§ TASK: What is the number of lines in the entries that contain "rings"? Reply with that number only.

Source data

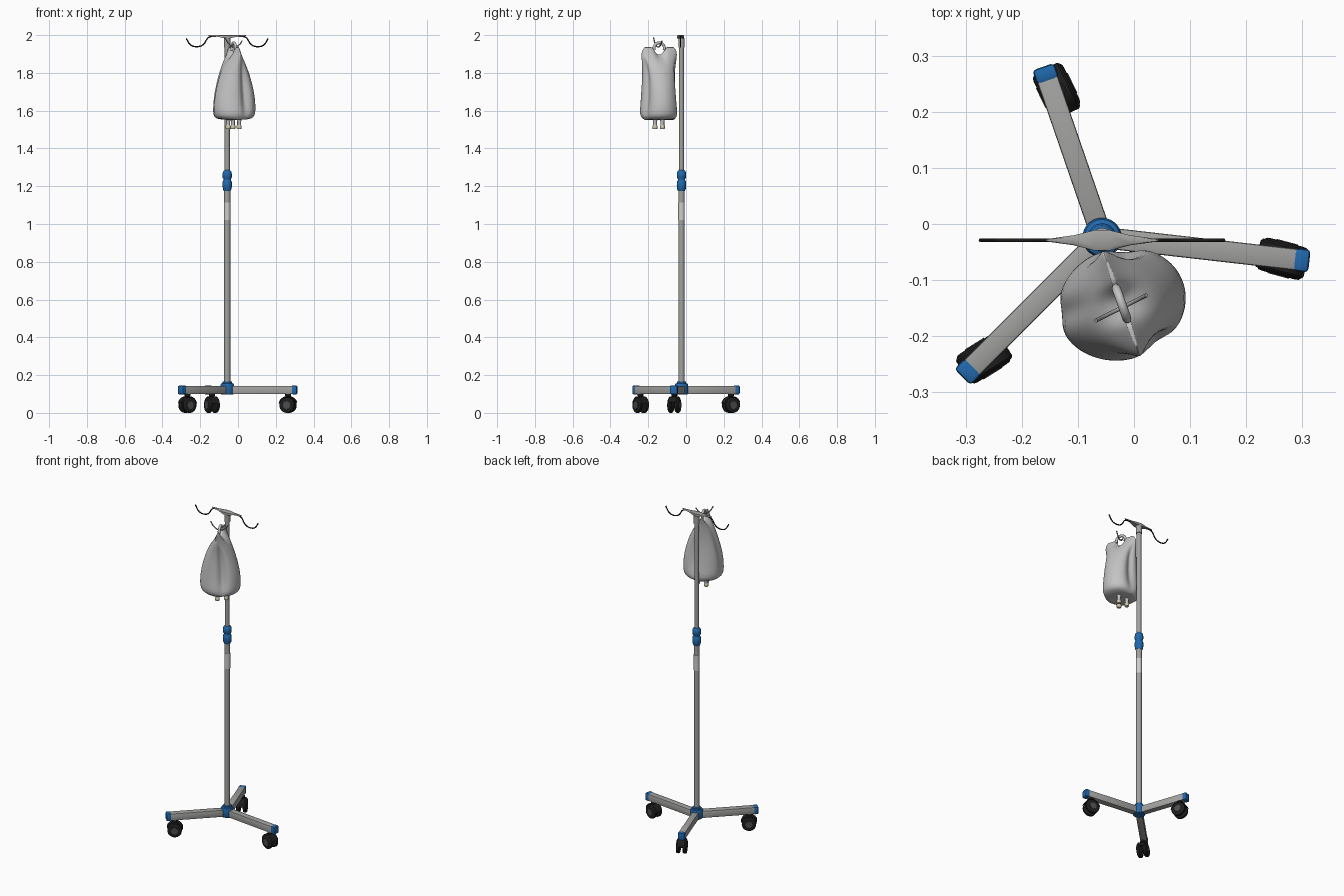
import bpy, bmesh, math
from mathutils import Vector, Matrix

if "Cube" in bpy.data.objects:
    bpy.data.objects.remove(bpy.data.objects["Cube"])

def mat(name, r, g, b):
    m = bpy.data.materials.new(name)
    m.diffuse_color = (r, g, b, 1)
    m.use_nodes = True
    m.node_tree.nodes["Principled BSDF"].inputs["Base Color"].default_value = m.diffuse_color
    return m

GREY = mat("metal grey", 0.36, 0.36, 0.35)
BLUE = mat("blue plastic", 0.015, 0.14, 0.42)
BLACK = mat("black rubber", 0.012, 0.012, 0.012)
DARK = mat("dark grey hub", 0.07, 0.07, 0.07)
BAG = mat("bag white", 0.55, 0.55, 0.55)
LABEL = mat("label light grey", 0.62, 0.62, 0.61)
CREAM = mat("cream tip", 0.62, 0.57, 0.42)

PX, PY = -0.057, -0.024     # pole axis

def finish(name, bm, m, matrix=None, smooth=True):
    bmesh.ops.recalc_face_normals(bm, faces=bm.faces)
    me = bpy.data.meshes.new(name)
    bm.to_mesh(me)
    bm.free()
    me.materials.append(m)
    o = bpy.data.objects.new(name, me)
    bpy.context.collection.objects.link(o)
    if matrix:
        o.matrix_world = matrix
    if smooth:
        bpy.ops.object.select_all(action='DESELECT')
        o.select_set(True)
        bpy.context.view_layer.objects.active = o
        bpy.ops.object.shade_smooth_by_angle(angle=math.radians(40))
    return o

def lathe(name, profile, m, matrix, n=28):
    """Revolve (radius, height) points round the local z axis."""
    bm = bmesh.new()
    rings = [[bm.verts.new((r * math.cos(2 * math.pi * i / n), r * math.sin(2 * math.pi * i / n), z))
              for i in range(n)] for r, z in profile]
    for a, b in zip(rings, rings[1:]):
        for i in range(n):
            bm.faces.new((a[i], a[(i + 1) % n], b[(i + 1) % n], b[i]))
    bm.faces.new(rings[0])
    bm.faces.new(rings[-1])
    return finish(name, bm, m, matrix)

def box(name, lo, hi, m, matrix, bevel=0.004):
    bm = bmesh.new()
    bmesh.ops.create_cube(bm, size=1)
    for v in bm.verts:
        v.co = Vector([(lo[i] + hi[i]) / 2 + v.co[i] * (hi[i] - lo[i]) for i in range(3)])
    bmesh.ops.bevel(bm, geom=bm.edges[:], offset=bevel, segments=2, affect='EDGES', profile=0.5)
    return finish(name, bm, m, matrix)

def wire(name, pts, r, m):
    cu = bpy.data.curves.new(name, 'CURVE')
    cu.dimensions = '3D'
    cu.bevel_depth = r
    cu.bevel_resolution = 2
    cu.use_fill_caps = True
    cu.resolution_u = 6
    s = cu.splines.new('BEZIER')
    s.bezier_points.add(len(pts) - 1)
    for p, c in zip(s.bezier_points, pts):
        p.co = c
        p.handle_left_type = p.handle_right_type = 'AUTO'
    cu.materials.append(m)
    o = bpy.data.objects.new(name, cu)
    bpy.context.collection.objects.link(o)
    return o

T = Matrix.Translation
pole = T((PX, PY, 0))

# Pole, collars and label
lathe("lower_pole", [(0.0165, 0.11), (0.0165, 1.2)], GREY, pole)
lathe("upper_pole", [(0.0135, 1.2), (0.0135, 1.99)], GREY, pole)
lathe("pole_top_sleeve", [(0.017, 1.935), (0.017, 1.985)], GREY, pole)
lathe("height_collar", [(0.018, 1.175), (0.023, 1.185), (0.025, 1.205), (0.024, 1.225), (0.019, 1.232),
                        (0.019, 1.238), (0.024, 1.245), (0.025, 1.262), (0.022, 1.278), (0.015, 1.285)], BLUE, pole)
lathe("pole_label", [(0.0172, 1.02), (0.0172, 1.115)], LABEL, pole)
lathe("base_hub", [(0.032, 0.098), (0.035, 0.103), (0.035, 0.148), (0.032, 0.155), (0.025, 0.158),
                   (0.024, 0.165), (0.017, 0.167)], BLUE, pole)

# Legs with end caps and twin-wheel casters
legs = [("right", -6.5, 0.372, (0.265, -0.062), -15),
        ("back", 109, 0.322, (-0.138, 0.238), 116),
        ("left", 225, 0.352, (-0.268, -0.24), 212)]
for name, ang, length, (cx, cy), turn in legs:
    M = pole @ Matrix.Rotation(math.radians(ang), 4, 'Z')
    box(name + "_leg", (0.015, -0.019, 0.1), (length - 0.02, 0.019, 0.143), GREY, M)
    box(name + "_leg_cap", (length - 0.028, -0.0205, 0.098), (length, 0.0205, 0.145), BLUE, M, 0.007)
    C = T((cx, cy, 0.041)) @ Matrix.Rotation(math.radians(turn), 4, 'Z')
    side = Matrix.Rotation(math.pi / 2, 4, 'X')
    lathe(name + "_caster_stem", [(0.011, 0.0), (0.011, 0.045), (0.016, 0.048), (0.016, 0.06)], BLACK, C, 16)
    for s in (-1, 1):
        W = C @ T((0, s * 0.019, 0)) @ side
        lathe(name + "_wheel", [(0.03, -0.011), (0.037, -0.010), (0.041, -0.006), (0.041, 0.006),
                                (0.037, 0.010), (0.03, 0.011)], BLACK, W)
        lathe(name + "_wheel_hub", [(0.02, -0.0125), (0.02, 0.0125)], DARK, W, 20)
    lathe(name + "_axle", [(0.01, -0.025), (0.01, 0.025)], BLACK, C @ side, 12)
    # hood: arched strip over the wheels
    bm = bmesh.new()
    prev = None
    for i in range(13):
        a = math.radians(20 + 150 * i / 12)
        ring = [bm.verts.new((r * math.cos(a), y, r * math.sin(a)))
                for r, y in ((0.043, -0.026), (0.047, -0.022), (0.047, 0.022), (0.043, 0.026))]
        if prev:
            for j in range(4):
                bm.faces.new((prev[j], prev[(j + 1) % 4], ring[(j + 1) % 4], ring[j]))
        else:
            bm.faces.new(ring)
        prev = ring
    bm.faces.new(prev)
    finish(name + "_caster_hood", bm, BLACK, C)

# Hanger plate: long diamond, thickest at the pole
HY = -0.029
bm = bmesh.new()
prev = None
for x, w, t in ((-0.1, 0.002, 0.004), (-0.05, 0.009, 0.009), (-0.014, 0.018, 0.017),
                (0.014, 0.018, 0.017), (0.05, 0.009, 0.009), (0.1, 0.002, 0.004)):
    ring = [bm.verts.new((x, y, z)) for y, z in
            ((-w, 2 - t), (w, 2 - t), (w, 1.998), (w * 0.7, 2.0), (-w * 0.7, 2.0), (-w, 1.998))]
    if prev:
        for j in range(6):
            bm.faces.new((prev[j], prev[(j + 1) % 6], ring[(j + 1) % 6], ring[j]))
    else:
        bm.faces.new(ring)
    prev = ring
bm.faces.new(prev)
finish("hanger_plate", bm, GREY, T((PX, HY, 0)))

# Wire hooks at both ends of the plate
for s, name in ((-1, "left_hook"), (1, "right_hook")):
    path = [(0.06, 1.994), (0.098, 1.988), (0.125, 1.952), (0.145, 1.941), (0.18, 1.941), (0.196, 1.95), (0.217, 1.982)]
    wire(name, [(PX + s * x, HY, z) for x, z in path], 0.0035, BLACK)

# Fluid bag: flat at the top, swollen below, with soft creases
U = Vector((0.33, -0.944, 0))
V = Vector((0.944, 0.33, 0))
O = Vector((-0.022, -0.142, 0))
rows = [(1.937, 0.08, 0.006), (1.918, 0.1, 0.013), (1.88, 0.099, 0.037), (1.84, 0.093, 0.062),
        (1.78, 0.09, 0.087), (1.70, 0.093, 0.11), (1.63, 0.097, 0.117), (1.59, 0.102, 0.116),
        (1.567, 0.096, 0.108), (1.55, 0.078, 0.085)]
N = 48
bm = bmesh.new()
rings = []
for k, (z, w, t) in enumerate(rows):
    env = max(0, math.sin(math.pi * min(1, max(0, (z - 1.56) / 0.32)))) ** 0.6
    ring = []
    for i in range(N):
        a = 2 * math.pi * i / N
        f = 1.0
        for c, depth, wid in ((20, 0.28, 13), (160, 0.25, 14), (258, 0.12, 14)):
            d = (math.degrees(a) - c + 180) % 360 - 180
            f -= depth * env * math.exp(-(d / wid) ** 2)
        u, v = w * f * math.cos(a), t * f * math.sin(a)
        notch = (0.04, 0.03, 0.008)[k] * math.exp(-(u / 0.028) ** 4) if k < 3 else 0
        ring.append(bm.verts.new(O + U * u + V * v + Vector((0, 0, z - notch))))
    rings.append(ring)
for a, b in zip(rings, rings[1:]):
    for i in range(N):
        bm.faces.new((a[i], a[(i + 1) % N], b[(i + 1) % N], b[i]))
for r in (rings[0], rings[-1]):
    for i in range(N // 2):
        q = [r[i], r[i + 1], r[N - i - 1], r[(N - i) % N]]
        bm.faces.new(list(dict.fromkeys(q)))
bag = finish("fluid_bag", bm, BAG)
bag.modifiers.new("soft", 'SUBSURF').levels = 1

# Hanging loop of the bag and the small hook through it
loop = [O + U * (0.029 * math.cos(a)) + Vector((0, 0, 1.93 + 0.029 * math.sin(a)))
        for a in [math.radians(-20 + 22 * i) for i in range(11)]]
wire("bag_loop", loop, 0.008, BAG)
wire("bag_hook", [(-0.068, -0.172, 1.987), (-0.05, -0.163, 1.955), (-0.022, -0.149, 1.937),
                  (0.006, -0.135, 1.948), (0.022, -0.127, 1.97)], 0.0035, GREY)

# Outlet ports under the bag
for i, (x, y) in enumerate(((-0.052, -0.125), (0.006, -0.125), (-0.027, -0.164))):
    P = T((x, y, 0))
    lathe("bag_port_%d" % i, [(0.01, 1.522), (0.01, 1.54), (0.014, 1.56)], BAG, P, 16)
    lathe("port_tip_%d" % i, [(0.011, 1.502), (0.013, 1.506), (0.013, 1.52), (0.009, 1.525)], CREAM, P, 16)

§ OUTPUT OF THE EXERCISE: 8